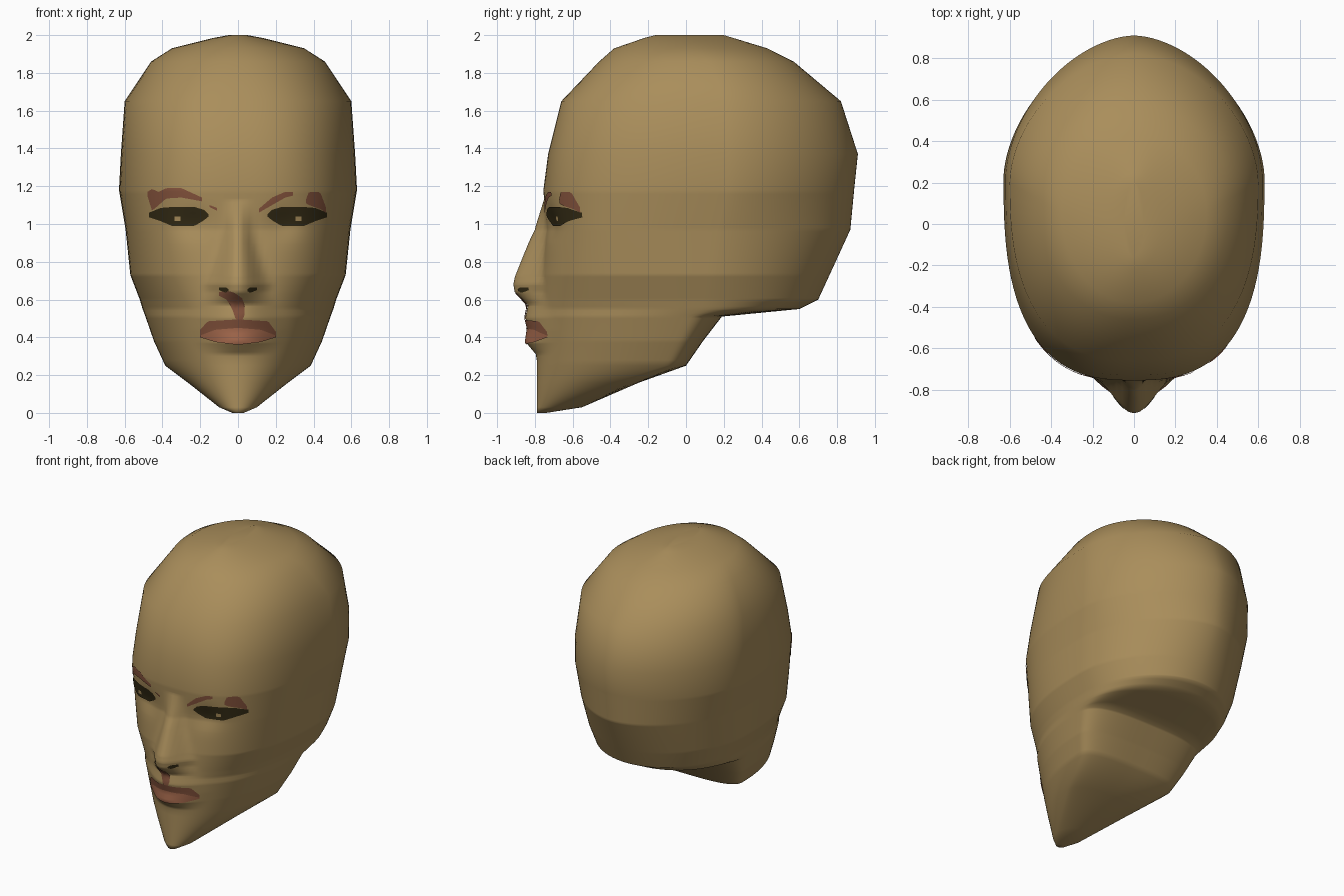
import bpy, bmesh, math

if "Cube" in bpy.data.objects:
    bpy.data.objects.remove(bpy.data.objects["Cube"])

# Head cross-sections: height, front y, back y, half width, y of widest point, front and back roundness
RINGS = [
    (0.00, -.79, -.74, .03, -.77, 2.0, 2.0),
    (0.03, -.79, -.55, .10, -.68, 2.0, 2.0),
    (0.16, -.79, -.25, .265, -.38, 2.0, 2.5),
    (0.25, -.79, .00, .385, -.12, 2.0, 3.0),
    (0.38, -.79, .09, .445, -.06, 2.05, 3.0),
    (0.51, -.79, .19, .49, .00, 2.15, 3.0),
    (0.55, -.785, .60, .505, .08, 2.2, 2.1),
    (0.60, -.78, .70, .52, .10, 2.3, 2.0),
    (0.73, -.77, .76, .57, .12, 2.5, 1.9),
    (0.97, -.74, .87, .595, .16, 2.8, 1.8),
    (1.18, -.755, .89, .63, .22, 2.7, 1.75),
    (1.37, -.73, .91, .62, .22, 2.6, 1.75),
    (1.65, -.66, .82, .60, .20, 2.5, 1.8),
    (1.86, -.46, .57, .46, .12, 2.2, 2.0),
    (1.93, -.38, .43, .35, .05, 2.0, 2.0),
    (1.985, -.22, .25, .13, .00, 2.0, 2.0),
    (2.00, -.16, .20, .05, .00, 2.0, 2.0),
]
# Nose and mouth relief: height, depth, half width
RELIEF = [
    (0.28, 0, .2), (0.31, .005, .2), (0.37, .055, .24), (0.44, .045, .27),
    (0.50, .06, .26), (0.57, .055, .22), (0.64, .13, .18), (0.68, .14, .19),
    (0.72, .135, .17), (0.90, .085, .11), (1.00, .05, .09), (1.13, 0, .08),
]


def lookup(table, z):
    z = min(max(z, table[0][0]), table[-1][0])
    for a, b in zip(table, table[1:]):
        if z <= b[0]:
            k = (z - a[0]) / (b[0] - a[0])
            return [p + (q - p) * k for p, q in zip(a, b)][1:]


def surface_y(x, z, front=True):
    f, b, w, m, nf, nb = lookup(RINGS, z)
    n = nf if front else nb
    s = max(0, 1 - min(1, abs(x) / w) ** n) ** (1 / n)
    if not front:
        return m + (b - m) * s
    y = m + (f - m) * s
    depth, half = lookup(RELIEF, z)
    if abs(x) < half:
        y -= depth * (1 + math.cos(math.pi * x / half)) / 2
    # shallow eye sockets
    y += .02 * math.exp(-((abs(x) - .24) / .09) ** 2 - ((z - 1.0) / .08) ** 2)
    return y


def material(name, rgb):
    mat = bpy.data.materials.new(name)
    mat.diffuse_color = (*rgb, 1)
    mat.use_nodes = True
    mat.node_tree.nodes["Principled BSDF"].inputs["Base Color"].default_value = mat.diffuse_color
    return mat


SKIN = material("skin_tan", (.40, .27, .105))
BROWN = material("brow_red_brown", (.23, .085, .045))
LIP = material("lip_terracotta", (.36, .135, .07))
DARK = material("eye_dark", (.032, .023, .007))


def finish(name, bm, mat):
    mesh = bpy.data.meshes.new(name)
    bm.to_mesh(mesh)
    bm.free()
    mesh.materials.append(mat)
    for p in mesh.polygons:
        p.use_smooth = True
    obj = bpy.data.objects.new(name, mesh)
    bpy.context.collection.objects.link(obj)
    return obj


# Head: lofted rings with the facial relief included
bm = bmesh.new()
SEG = 128
levels = sorted({r[0] for r in RINGS} | {r[0] for r in RELIEF}
                | {round(.3 + .022 * i, 3) for i in range(40)})
loops = []
for z in levels:
    w = lookup(RINGS, z)[2]
    loop = []
    for i in range(SEG):
        t = 2 * math.pi * i / SEG
        x = w * math.sin(t)
        loop.append(bm.verts.new((x, surface_y(x, z, math.cos(t) >= 0), z)))
    loops.append(loop)
for lo, hi in zip(loops, loops[1:]):
    for i in range(SEG):
        j = (i + 1) % SEG
        bm.faces.new((lo[i], lo[j], hi[j], hi[i]))
bm.faces.new(loops[0][::-1])
bm.faces.new(loops[-1])
bmesh.ops.recalc_face_normals(bm, faces=bm.faces)
finish("head", bm, SKIN)


def patch(name, mat, columns, lift=.006):
    """Thin painted patch following the face; columns are (x, low z, high z)."""
    bm = bmesh.new()
    x0, x1 = columns[0][0], columns[-1][0]
    nx, nz = max(4, int((x1 - x0) / .012)), 6
    grid = []
    for i in range(nx + 1):
        x = x0 + (x1 - x0) * i / nx
        a, b = lookup(columns, x)
        zs = [a + (b - a) * k / nz for k in range(nz + 1)]
        grid.append([bm.verts.new((x, surface_y(x, z) - lift, z)) for z in zs])
    for p, q in zip(grid, grid[1:]):
        for k in range(nz):
            bm.faces.new((p[k], q[k], q[k + 1], p[k + 1]))
    finish(name, bm, mat)


# Eyes and nostrils, mirrored
EYE = [(.155, 1.04, 1.05), (.18, 1.02, 1.075), (.23, .99, 1.09), (.35, .99, 1.09),
       (.41, 1.015, 1.085), (.47, 1.035, 1.06)]
NOSTRIL = [(.05, .645, .655), (.065, .635, .665), (.1, .65, .665)]
GLINT = [(.305, 1.015, 1.04), (.335, 1.015, 1.04)]


def mirrored(columns):
    return [(-x, a, b) for x, a, b in reversed(columns)]


for name, mat, cols, lift in (("eye", DARK, EYE, .006), ("nostril", DARK, NOSTRIL, .006),
                              ("eye_glint", SKIN, GLINT, .009)):
    patch(name + "_right", mat, cols, lift)
    patch(name + "_left", mat, mirrored(cols), lift)

# Eyebrows, painted unevenly
patch("brow_left", BROWN, [(-.48, 1.15, 1.17), (-.455, 1.07, 1.185), (-.42, 1.10, 1.17),
                           (-.38, 1.135, 1.19), (-.3, 1.14, 1.19), (-.19, 1.12, 1.14)])
patch("brow_left_corner", BROWN, [(-.15, 1.09, 1.10), (-.11, 1.07, 1.085)])
patch("brow_right", BROWN, [(.11, 1.06, 1.08), (.18, 1.10, 1.14), (.25, 1.14, 1.17), (.29, 1.15, 1.17)])
patch("brow_right_end", BROWN, [(.36, 1.11, 1.13), (.375, 1.10, 1.17), (.435, 1.08, 1.17), (.465, 1.06, 1.09)])

# Mouth and the mark beneath the nose
patch("philtrum_mark", BROWN, [(-.1, .62, .64), (-.06, .60, .645), (-.03, .55, .64),
                               (-.01, .49, .63), (.03, .49, .60), (.035, .52, .57)])
patch("upper_lip_edge", BROWN, [(-.2, .405, .44), (-.16, .42, .485), (0, .43, .495),
                                (.16, .42, .485), (.2, .405, .43)])
patch("lips", LIP, [(-.2, .40, .41), (-.12, .375, .44), (0, .36, .45),
                    (.12, .375, .44), (.2, .40, .41)], .009)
-------
EXERCISE.
Exclude the pictures, then write out every record exactly as it stands.

RESULT.
import bpy, bmesh, math

if "Cube" in bpy.data.objects:
    bpy.data.objects.remove(bpy.data.objects["Cube"])

# Head cross-sections: height, front y, back y, half width, y of widest point, front and back roundness
RINGS = [
    (0.00, -.79, -.74, .03, -.77, 2.0, 2.0),
    (0.03, -.79, -.55, .10, -.68, 2.0, 2.0),
    (0.16, -.79, -.25, .265, -.38, 2.0, 2.5),
    (0.25, -.79, .00, .385, -.12, 2.0, 3.0),
    (0.38, -.79, .09, .445, -.06, 2.05, 3.0),
    (0.51, -.79, .19, .49, .00, 2.15, 3.0),
    (0.55, -.785, .60, .505, .08, 2.2, 2.1),
    (0.60, -.78, .70, .52, .10, 2.3, 2.0),
    (0.73, -.77, .76, .57, .12, 2.5, 1.9),
    (0.97, -.74, .87, .595, .16, 2.8, 1.8),
    (1.18, -.755, .89, .63, .22, 2.7, 1.75),
    (1.37, -.73, .91, .62, .22, 2.6, 1.75),
    (1.65, -.66, .82, .60, .20, 2.5, 1.8),
    (1.86, -.46, .57, .46, .12, 2.2, 2.0),
    (1.93, -.38, .43, .35, .05, 2.0, 2.0),
    (1.985, -.22, .25, .13, .00, 2.0, 2.0),
    (2.00, -.16, .20, .05, .00, 2.0, 2.0),
]
# Nose and mouth relief: height, depth, half width
RELIEF = [
    (0.28, 0, .2), (0.31, .005, .2), (0.37, .055, .24), (0.44, .045, .27),
    (0.50, .06, .26), (0.57, .055, .22), (0.64, .13, .18), (0.68, .14, .19),
    (0.72, .135, .17), (0.90, .085, .11), (1.00, .05, .09), (1.13, 0, .08),
]


def lookup(table, z):
    z = min(max(z, table[0][0]), table[-1][0])
    for a, b in zip(table, table[1:]):
        if z <= b[0]:
            k = (z - a[0]) / (b[0] - a[0])
            return [p + (q - p) * k for p, q in zip(a, b)][1:]


def surface_y(x, z, front=True):
    f, b, w, m, nf, nb = lookup(RINGS, z)
    n = nf if front else nb
    s = max(0, 1 - min(1, abs(x) / w) ** n) ** (1 / n)
    if not front:
        return m + (b - m) * s
    y = m + (f - m) * s
    depth, half = lookup(RELIEF, z)
    if abs(x) < half:
        y -= depth * (1 + math.cos(math.pi * x / half)) / 2
    # shallow eye sockets
    y += .02 * math.exp(-((abs(x) - .24) / .09) ** 2 - ((z - 1.0) / .08) ** 2)
    return y


def material(name, rgb):
    mat = bpy.data.materials.new(name)
    mat.diffuse_color = (*rgb, 1)
    mat.use_nodes = True
    mat.node_tree.nodes["Principled BSDF"].inputs["Base Color"].default_value = mat.diffuse_color
    return mat


SKIN = material("skin_tan", (.40, .27, .105))
BROWN = material("brow_red_brown", (.23, .085, .045))
LIP = material("lip_terracotta", (.36, .135, .07))
DARK = material("eye_dark", (.032, .023, .007))


def finish(name, bm, mat):
    mesh = bpy.data.meshes.new(name)
    bm.to_mesh(mesh)
    bm.free()
    mesh.materials.append(mat)
    for p in mesh.polygons:
        p.use_smooth = True
    obj = bpy.data.objects.new(name, mesh)
    bpy.context.collection.objects.link(obj)
    return obj


# Head: lofted rings with the facial relief included
bm = bmesh.new()
SEG = 128
levels = sorted({r[0] for r in RINGS} | {r[0] for r in RELIEF}
                | {round(.3 + .022 * i, 3) for i in range(40)})
loops = []
for z in levels:
    w = lookup(RINGS, z)[2]
    loop = []
    for i in range(SEG):
        t = 2 * math.pi * i / SEG
        x = w * math.sin(t)
        loop.append(bm.verts.new((x, surface_y(x, z, math.cos(t) >= 0), z)))
    loops.append(loop)
for lo, hi in zip(loops, loops[1:]):
    for i in range(SEG):
        j = (i + 1) % SEG
        bm.faces.new((lo[i], lo[j], hi[j], hi[i]))
bm.faces.new(loops[0][::-1])
bm.faces.new(loops[-1])
bmesh.ops.recalc_face_normals(bm, faces=bm.faces)
finish("head", bm, SKIN)


def patch(name, mat, columns, lift=.006):
    """Thin painted patch following the face; columns are (x, low z, high z)."""
    bm = bmesh.new()
    x0, x1 = columns[0][0], columns[-1][0]
    nx, nz = max(4, int((x1 - x0) / .012)), 6
    grid = []
    for i in range(nx + 1):
        x = x0 + (x1 - x0) * i / nx
        a, b = lookup(columns, x)
        zs = [a + (b - a) * k / nz for k in range(nz + 1)]
        grid.append([bm.verts.new((x, surface_y(x, z) - lift, z)) for z in zs])
    for p, q in zip(grid, grid[1:]):
        for k in range(nz):
            bm.faces.new((p[k], q[k], q[k + 1], p[k + 1]))
    finish(name, bm, mat)


# Eyes and nostrils, mirrored
EYE = [(.155, 1.04, 1.05), (.18, 1.02, 1.075), (.23, .99, 1.09), (.35, .99, 1.09),
       (.41, 1.015, 1.085), (.47, 1.035, 1.06)]
NOSTRIL = [(.05, .645, .655), (.065, .635, .665), (.1, .65, .665)]
GLINT = [(.305, 1.015, 1.04), (.335, 1.015, 1.04)]


def mirrored(columns):
    return [(-x, a, b) for x, a, b in reversed(columns)]


for name, mat, cols, lift in (("eye", DARK, EYE, .006), ("nostril", DARK, NOSTRIL, .006),
                              ("eye_glint", SKIN, GLINT, .009)):
    patch(name + "_right", mat, cols, lift)
    patch(name + "_left", mat, mirrored(cols), lift)

# Eyebrows, painted unevenly
patch("brow_left", BROWN, [(-.48, 1.15, 1.17), (-.455, 1.07, 1.185), (-.42, 1.10, 1.17),
                           (-.38, 1.135, 1.19), (-.3, 1.14, 1.19), (-.19, 1.12, 1.14)])
patch("brow_left_corner", BROWN, [(-.15, 1.09, 1.10), (-.11, 1.07, 1.085)])
patch("brow_right", BROWN, [(.11, 1.06, 1.08), (.18, 1.10, 1.14), (.25, 1.14, 1.17), (.29, 1.15, 1.17)])
patch("brow_right_end", BROWN, [(.36, 1.11, 1.13), (.375, 1.10, 1.17), (.435, 1.08, 1.17), (.465, 1.06, 1.09)])

# Mouth and the mark beneath the nose
patch("philtrum_mark", BROWN, [(-.1, .62, .64), (-.06, .60, .645), (-.03, .55, .64),
                               (-.01, .49, .63), (.03, .49, .60), (.035, .52, .57)])
patch("upper_lip_edge", BROWN, [(-.2, .405, .44), (-.16, .42, .485), (0, .43, .495),
                                (.16, .42, .485), (.2, .405, .43)])
patch("lips", LIP, [(-.2, .40, .41), (-.12, .375, .44), (0, .36, .45),
                    (.12, .375, .44), (.2, .40, .41)], .009)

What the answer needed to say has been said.